Perspectives on the Single GME Accreditation System

    loading  Checking for direct PDF access through Ovid

Excerpt
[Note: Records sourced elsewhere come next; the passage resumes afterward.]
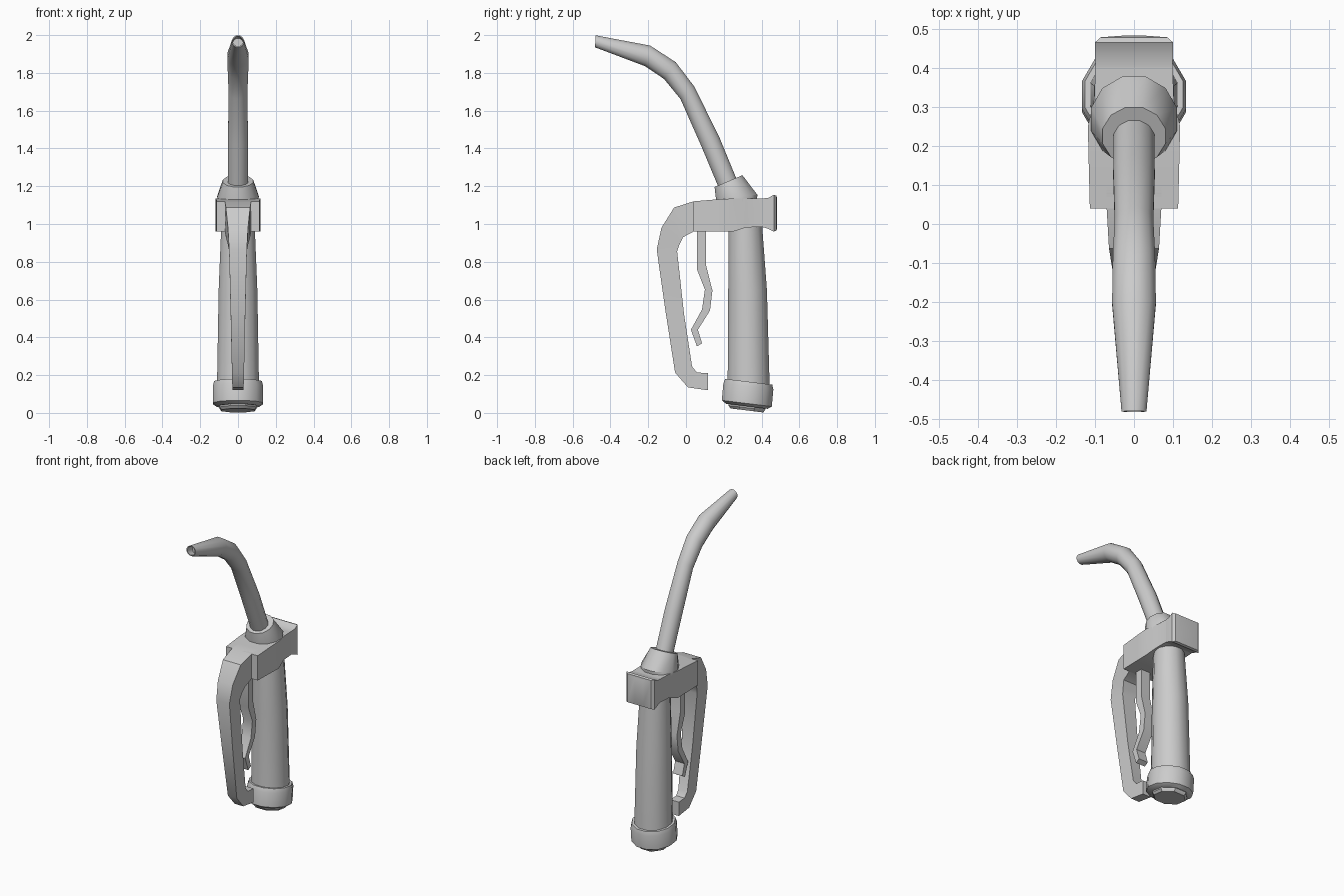
import bpy, bmesh
from math import sin, cos, pi, radians


def loft(name, rings, angle=35):
    """Skin a list of equal-length point rings and cap both ends."""
    bm = bmesh.new()
    vs = [[bm.verts.new(p) for p in r] for r in rings]
    n = len(rings[0])
    for a, b in zip(vs, vs[1:]):
        for i in range(n):
            j = (i + 1) % n
            bm.faces.new((a[i], a[j], b[j], b[i]))
    bm.faces.new(vs[0][::-1])
    bm.faces.new(vs[-1])
    bmesh.ops.recalc_face_normals(bm, faces=bm.faces)
    me = bpy.data.meshes.new(name)
    bm.to_mesh(me)
    bm.free()
    ob = bpy.data.objects.new(name, me)
    bpy.context.collection.objects.link(ob)
    bpy.ops.object.select_all(action='DESELECT')
    ob.select_set(True)
    bpy.context.view_layer.objects.active = ob
    bpy.ops.object.shade_smooth_by_angle(angle=radians(angle))
    return ob


def circle(y, z, r, tilt=0, n=12):
    """Ring whose axis leans by tilt degrees from +z towards +y."""
    a = radians(tilt)
    pts = []
    for i in range(n):
        t = 2 * pi * (i + 0.5) / n
        s = r * sin(t)
        pts.append((r * cos(t), y + s * cos(a), z - s * sin(a)))
    return pts


def strip(outer, inner, w):
    """Rectangular section spanning an outer and inner (y, z) point."""
    return [(-w, *outer), (w, *outer), (w, *inner), (-w, *inner)]


def block(y, z0, z1, w):
    return [(-w, y, z0), (w, y, z0), (w, y, z1), (-w, y, z1)]


# Bent spout with a hollow tip
spout = [(0.26, 1.12, 0.054, -24), (0.127, 1.44, 0.055, -23),
         (0.007, 1.695, 0.051, -42), (-0.085, 1.812, 0.056, -55),
         (-0.203, 1.89, 0.058, -76), (-0.48, 1.967, 0.033, -88),
         (-0.48, 1.967, 0.027, -88), (-0.43, 1.957, 0.027, -86)]
loft("spout", [circle(*s) for s in spout], 50)

# Collar where the spout meets the head
loft("spout_collar", [circle(0.27, 1.09, 0.108), circle(0.268, 1.145, 0.114, -5),
                      circle(0.225, 1.227, 0.083, -23)])

# Head body
loft("head", [block(0.04, 0.96, 1.12, 0.113), block(0.16, 0.96, 1.13, 0.116),
              block(0.25, 0.96, 1.135, 0.118), block(0.32, 0.982, 1.135, 0.102),
              block(0.42, 0.985, 1.135, 0.098)])

# Flared block on the back of the head
loft("head_back_block", [block(0.40, 0.985, 1.135, 0.098),
                         block(0.435, 0.975, 1.138, 0.1),
                         block(0.465, 0.96, 1.155, 0.1),
                         block(0.478, 0.965, 1.15, 0.085),
                         block(0.482, 0.975, 1.14, 0.03)])

# Grip tube
loft("grip", [circle(0.33, 0.12, 0.117), circle(0.331, 0.2, 0.114),
              circle(0.326, 0.65, 0.106), circle(0.315, 0.98, 0.092),
              circle(0.315, 1.03, 0.09)])

# Slightly tilted base ring and end plug
loft("base_ring", [circle(0.322, 0.035, 0.115, 7), circle(0.322, 0.05, 0.138, 7),
                   circle(0.33, 0.14, 0.138, 7), circle(0.332, 0.165, 0.130, 7)])
loft("end_plug", [circle(0.322, 0.013, 0.095, 7, 8), circle(0.322, 0.027, 0.106, 7, 8),
                  circle(0.325, 0.06, 0.106, 7, 8)])

# Hand guard: (outer), (inner), half width
guard = [((0.10, 1.125), (0.10, 0.965), 0.07), ((0.04, 1.12), (0.04, 0.96), 0.07),
         ((-0.063, 1.087), (-0.016, 0.93), 0.064), ((-0.13, 0.98), (-0.035, 0.89), 0.053),
         ((-0.155, 0.865), (-0.047, 0.855), 0.047), ((-0.11, 0.548), (-0.01, 0.52), 0.039),
         ((-0.058, 0.214), (0.032, 0.246), 0.032), ((0.01, 0.135), (0.058, 0.214), 0.03),
         ((0.116, 0.12), (0.116, 0.21), 0.03)]
loft("hand_guard", [strip(*g) for g in guard])

# Trigger lever
trigger = [((0.058, 1.0), (0.105, 1.0)), ((0.058, 0.76), (0.105, 0.786)),
           ((0.1, 0.653), (0.14, 0.648)), ((0.085, 0.548), (0.127, 0.542)),
           ((0.026, 0.44), (0.063, 0.44)), ((0.058, 0.352), (0.085, 0.368))]
loft("trigger", [strip(o, i, 0.033) for o, i in trigger])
In his recent article, Dr. Cummings1 casts doubt on the ability of many American Osteopathic Association (AOA)-accredited graduate medical education (GME) programs to transition into a single GME accreditation system (SAS) during the 2015–2020 period allotted by the memorandum of understanding (MOU) signed by the AOA, the American Association of Colleges of Osteopathic Medicine, and the Accreditation Council for Graduate Medical Education (ACGME), establishing the SAS. While his analysis draws some useful attention on the challenges that a narrow reading of AOA versus ACGME accreditation standards portray, it narrowly focuses on a few points, like program size standards, and does not accurately convey the full picture of the factors governing SAS transition, nor does it consider certain developments that have occurred since the MOU was signed.
Dr. Cummings forecasts much of the difficulty for AOA programs transitioning to ACGME accreditation based on the differing standards for the minimum number of residents required by the two accrediting bodies, and he cites several specialties—including family medicine and internal medicine—to make his point. For instance, he points out that “41% of AOA internal medicine programs in 2015 were approved for fewer than the ACGME’s minimum of 15 enrolled residents.”1 However, he fails to note a widely disseminated provision designed to address the historically smaller, community-based AOA-accredited residency programs: The ACGME will not deny accreditation based solely on program size or number of residents.2,3 It is disingenuous not to have noted this given the author’s heavy reliance on program size to buttress his argument.
Another notable inaccuracy is the author’s statement that hospital sponsors of transitional year programs under the ACGME are required to have two core residency programs, which, as he notes, is not always the case in AOA programs based in small community hospitals where only one core residency might exist, typically family medicine. However, although Dr. Cummings cites the reference, he does not point out the current requirement that one core residency program is sufficient to enable a hospital to sponsor a transitional year program.4
While this article draws attention to some of the issues facing the implementation of the SAS, it does a disservice by providing inaccurate information that may result in the suppression of seeking ACGME accreditation by AOA programs at the very time when it is important for them to engage in that process.
    loading  Loading Related Articles